Key resales can be a grey area in some markets, especially if they aren’t authorized. They have been a massive problem in the video game industry ever since digital downloads become popular. Still, they’re now spreading into all kinds of software, including items used by significant businesses all across the world. On paper, they aren’t bad, but it can be easy to fall for a scammer or a reseller who uses stolen keys. How do you avoid these traps?
Consider what you’re buying
In some cases, keys are more likely to be stolen than others. A niche product that doesn’t have much mainstream appeal probably won’t have thousands of stolen keys floating around, especially if it’s already reasonably cheap to buy. On the other hand, a super-expensive piece of business-level (or even government-level) software can be highly desirable. Windows is one such product, with many resellers trying to sell stolen or bootleg copies of the Microsoft software to people who want a better deal.
Check the price
A high discount can be legitimate in some cases, but it can also be the right way of weeding out possible scammers or con artists. If you’re buying software at less than a tenth of its price without any kind of limited-time sale or discount, something probably isn’t right. There can be exceptions, but very few companies would allow somebody to resell their product at such a low cost without a good reason.
It would help if you watched out for higher prices, too. Some scammers take advantage of the “independent means cheaper” mentality to push prices up, either by increasing the cost of a key or adding things like “key insurance” to get you to pay extra. Again, there can be some cases where this is legitimate, so you’ll have to use your own judgment.
Check the product
As with all product resellers, there’s always a chance of the key you get being something you didn’t want.

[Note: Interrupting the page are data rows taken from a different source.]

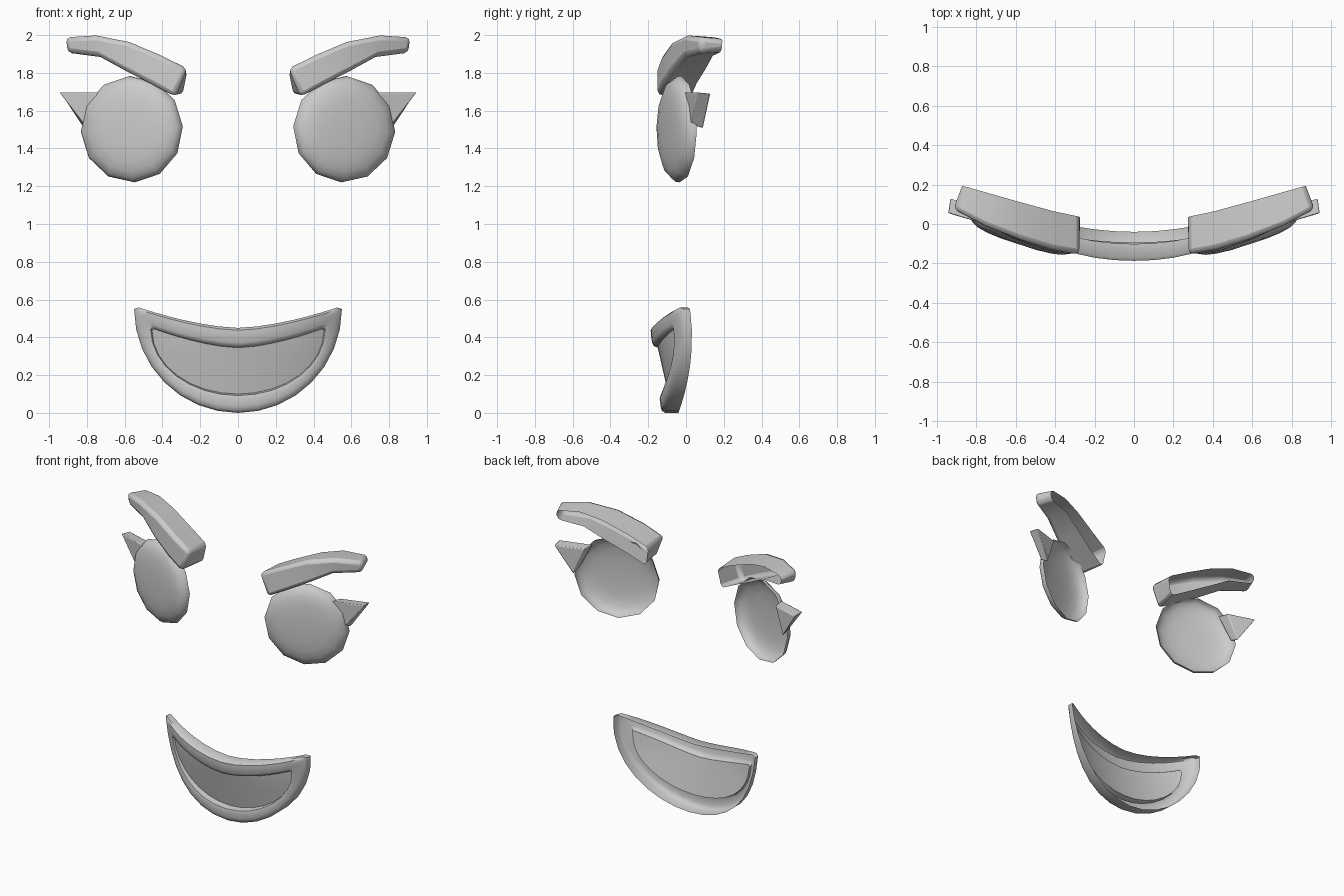
import bpy, bmesh, math
from mathutils import Vector, Matrix

if "Cube" in bpy.data.objects:
    bpy.data.objects.remove(bpy.data.objects["Cube"])

grey = bpy.data.materials.new("plain grey")
grey.diffuse_color = (0.6, 0.6, 0.6, 1)
grey.use_nodes = True
grey.node_tree.nodes["Principled BSDF"].inputs["Base Color"].default_value = grey.diffuse_color


def make(name, verts, faces, bevel=0.0, angle=40):
    """Mesh object with consistent normals, optional rounded edges, smooth shading."""
    me = bpy.data.meshes.new(name)
    me.from_pydata([tuple(v) for v in verts], [], faces)
    bm = bmesh.new()
    bm.from_mesh(me)
    bmesh.ops.remove_doubles(bm, verts=bm.verts, dist=1e-5)
    bmesh.ops.recalc_face_normals(bm, faces=bm.faces)
    # open shells: make sure the front side points to -y
    if sum(f.normal.y * f.calc_area() for f in bm.faces) > 1e-4:
        bmesh.ops.reverse_faces(bm, faces=bm.faces)
    bm.to_mesh(me)
    bm.free()
    ob = bpy.data.objects.new(name, me)
    bpy.context.collection.objects.link(ob)
    me.materials.append(grey)
    if bevel:
        m = ob.modifiers.new("round", "BEVEL")
        m.width, m.segments, m.limit_method = bevel, 2, "ANGLE"
        m.angle_limit = math.radians(40)
    bpy.ops.object.select_all(action="DESELECT")
    bpy.context.view_layer.objects.active = ob
    ob.select_set(True)
    bpy.ops.object.shade_smooth_by_angle(angle=math.radians(angle))
    return ob


def bridge(a, b, n, closed=True):
    """Quads between two rows of n vertices starting at a and b."""
    return [(a + i, a + (i + 1) % n, b + (i + 1) % n, b + i)
            for i in range(n if closed else n - 1)]


def pair(name, verts, faces, **kw):
    """Build a part for both sides of the face."""
    for side, s in (("left", -1), ("right", 1)):
        make(f"{side}_{name}", [(v[0] * s, v[1], v[2]) for v in verts], faces, **kw)


# Eyes: twelve-sided domed shells turned outward, open at the back
N = 12
turn = Matrix.Translation((0.56, -0.03, 1.502)) @ Matrix.Rotation(math.radians(18), 4, "Z")
rings = [(0.282, 0.0), (0.28, -0.02), (0.262, -0.042), (0.225, -0.06), (0.17, -0.071), (0.09, -0.077)]
verts = [turn @ Vector((r * math.cos(a), y, r * math.sin(a)))
         for r, y in rings
         for a in [math.radians(-3 + 360 / N * i) for i in range(N)]]
faces = [f for k in range(len(rings) - 1) for f in bridge(k * N, k * N + N, N)]
faces.append(tuple(range((len(rings) - 1) * N, len(rings) * N)))
pair("eye", verts, faces, angle=60)

# Eyelashes: tapered wedges at the outer edge of each eye
front = [(0.73, -0.008, 1.697), (0.812, 0.025, 1.525), (0.945, 0.055, 1.697)]
back = [(0.745, 0.07, 1.69), (0.815, 0.09, 1.505), (0.935, 0.13, 1.69)]
pair("eyelash", front + back, bridge(0, 3, 3) + [(0, 1, 2), (3, 4, 5)], bevel=0.006)

# Eyebrows: arched hollow bars, open at the back
# top x, z, bottom x, z, front y, back y
stations = [(0.268, 1.825, 0.335, 1.672, -0.155, 0.035),
            (0.41, 1.895, 0.46, 1.738, -0.13, 0.065),
            (0.575, 1.965, 0.60, 1.81, -0.08, 0.11),
            (0.76, 2.0, 0.735, 1.883, -0.01, 0.15),
            (0.92, 1.99, 0.91, 1.905, 0.075, 0.195)]
verts = []
for tx, tz, bx, bz, yf, yb in stations:
    verts += [(tx - 0.045 * (tx > 0.7), yb, tz - 0.012), (tx, yf, tz),
              (bx, yf, bz), (bx - 0.04, yb - 0.008, bz + 0.008)]
faces = [f for k in range(4) for f in bridge(4 * k, 4 * k + 4, 4, closed=False)]
faces += [(0, 1, 2, 3), (16, 17, 18, 19)]
pair("eyebrow", verts, faces, bevel=0.026)

# Mouth: curved crescent shell with a raised lip around a recessed panel
M = 17


def crescent(xl, zl, drop, xu, zu, rise):
    """Lower arc left to right, then upper arc right to left, as (x, z)."""
    ts = [2 * i / (M - 1) - 1 for i in range(M)]
    low = [(xl * math.sin(t * math.pi / 2), zl - drop * math.cos(t * math.pi / 2)) for t in ts]
    up = [(xu * math.sin(t * math.pi / 2), zu + rise * abs(math.sin(t * math.pi / 2)) ** 1.6) for t in ts]
    return low + up[::-1]


outer = crescent(0.55, 0.55, 0.55, 0.525, 0.45, 0.108)
inner = crescent(0.455, 0.435, 0.335, 0.445, 0.345, 0.1)


def on_face(x, z, depth):
    thick = 0.09 - 0.045 * (x / 0.55) ** 4
    return (x, -0.04 - 0.136 * z + 0.45 * x * x - depth * thick, z)


def floor_depth(z):
    return 0.45 + 0.25 * min(1, max(0, (z - 0.1) / 0.25))


# blend from outer to inner outline, depth towards the front
profile = [(0.0, 0.0), (0.0, 0.78), (0.12, 0.97), (0.35, 1.0),
           (0.75, 0.99), (0.92, 0.92), (1.0, None)]
L = 2 * M
verts, faces = [], []
for k, (f, d) in enumerate(profile):
    for o, i in zip(outer, inner):
        x, z = o[0] + (i[0] - o[0]) * f, o[1] + (i[1] - o[1]) * f
        verts.append(on_face(x, z, floor_depth(z) if d is None else d))
    if k:
        faces += bridge((k - 1) * L, k * L, L)

# recessed panel
start, ring = len(verts), (len(profile) - 1) * L
for s in range(5):
    for i in range(M):
        lo, up = inner[i], inner[L - 1 - i]
        x, z = lo[0] + (up[0] - lo[0]) * s / 4, lo[1] + (up[1] - lo[1]) * s / 4
        verts.append(on_face(x, z, floor_depth(z)))
for s in range(4):
    faces += bridge(start + s * M, start + (s + 1) * M, M, closed=False)
# close the short panel ends against the lip
for e, a, b in ((0, ring, ring + L - 1), (M - 1, ring + M - 1, ring + M)):
    faces.append((a, start + M + e, start + 2 * M + e, start + 3 * M + e, b))
make("mouth", verts, faces, angle=45)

If you buy a key for “Microsoft Office” with no version number of Office attached, you never know if you’ll get the one you expected. For example, getting an early version of Office when you wanted an Office 2016 key can leave you stuck with no way of getting your money back.
The same can be said for Windows. While scammers are highly likely to lie outright if they can, many will try to make their sales plausible by not explicitly stating what the product is. Microsoft software like Windows has come in various forms, so getting a key for “Microsoft Windows” could be any version at all.
Buy from Microsoft Certified Partner companies
A Microsoft Certified Partner is a company that Microsoft has approved to use Microsoft software, including the resale of its keys and services. These companies may get these keys at a reduced price, allowing them to sell the product slightly less: a Windows certified partner may sell bulk-bought packages of Windows for businesses at a 5-10% discount, for example. These companies are held to a high standard, so Microsoft will ensure that they sell keys fairly and honestly.
As a side note, this also means that they’re connected to Microsoft’s support services. If you get a key that doesn’t function, you’re much more likely to receive a fresh one from Microsoft themselves – independent resellers commonly refuse refunds or replacements unless you bought into some “key insurance” that they offer.
Microsoft Gold Certified Partner companies are even better to buy from since they work directly with Microsoft and mostly have unlimited access to a wide range of Microsoft software. This means that they’re both very safe and almost considered a part of Microsoft itself, making them only one or two steps away from buying a key directly. If you want (or need) to obtain a key from somewhere other than Microsoft, these are the best sites to look for.
If you’re looking for the latest Windows upgrade or just want an extra software key for Microsoft Office, buying keys online can be a great way to save some money. Just be sure that you do it correctly and don’t put yourself in the additional risk of getting scammed: there’s no guarantee that you’ll be able to get your money back if it happens.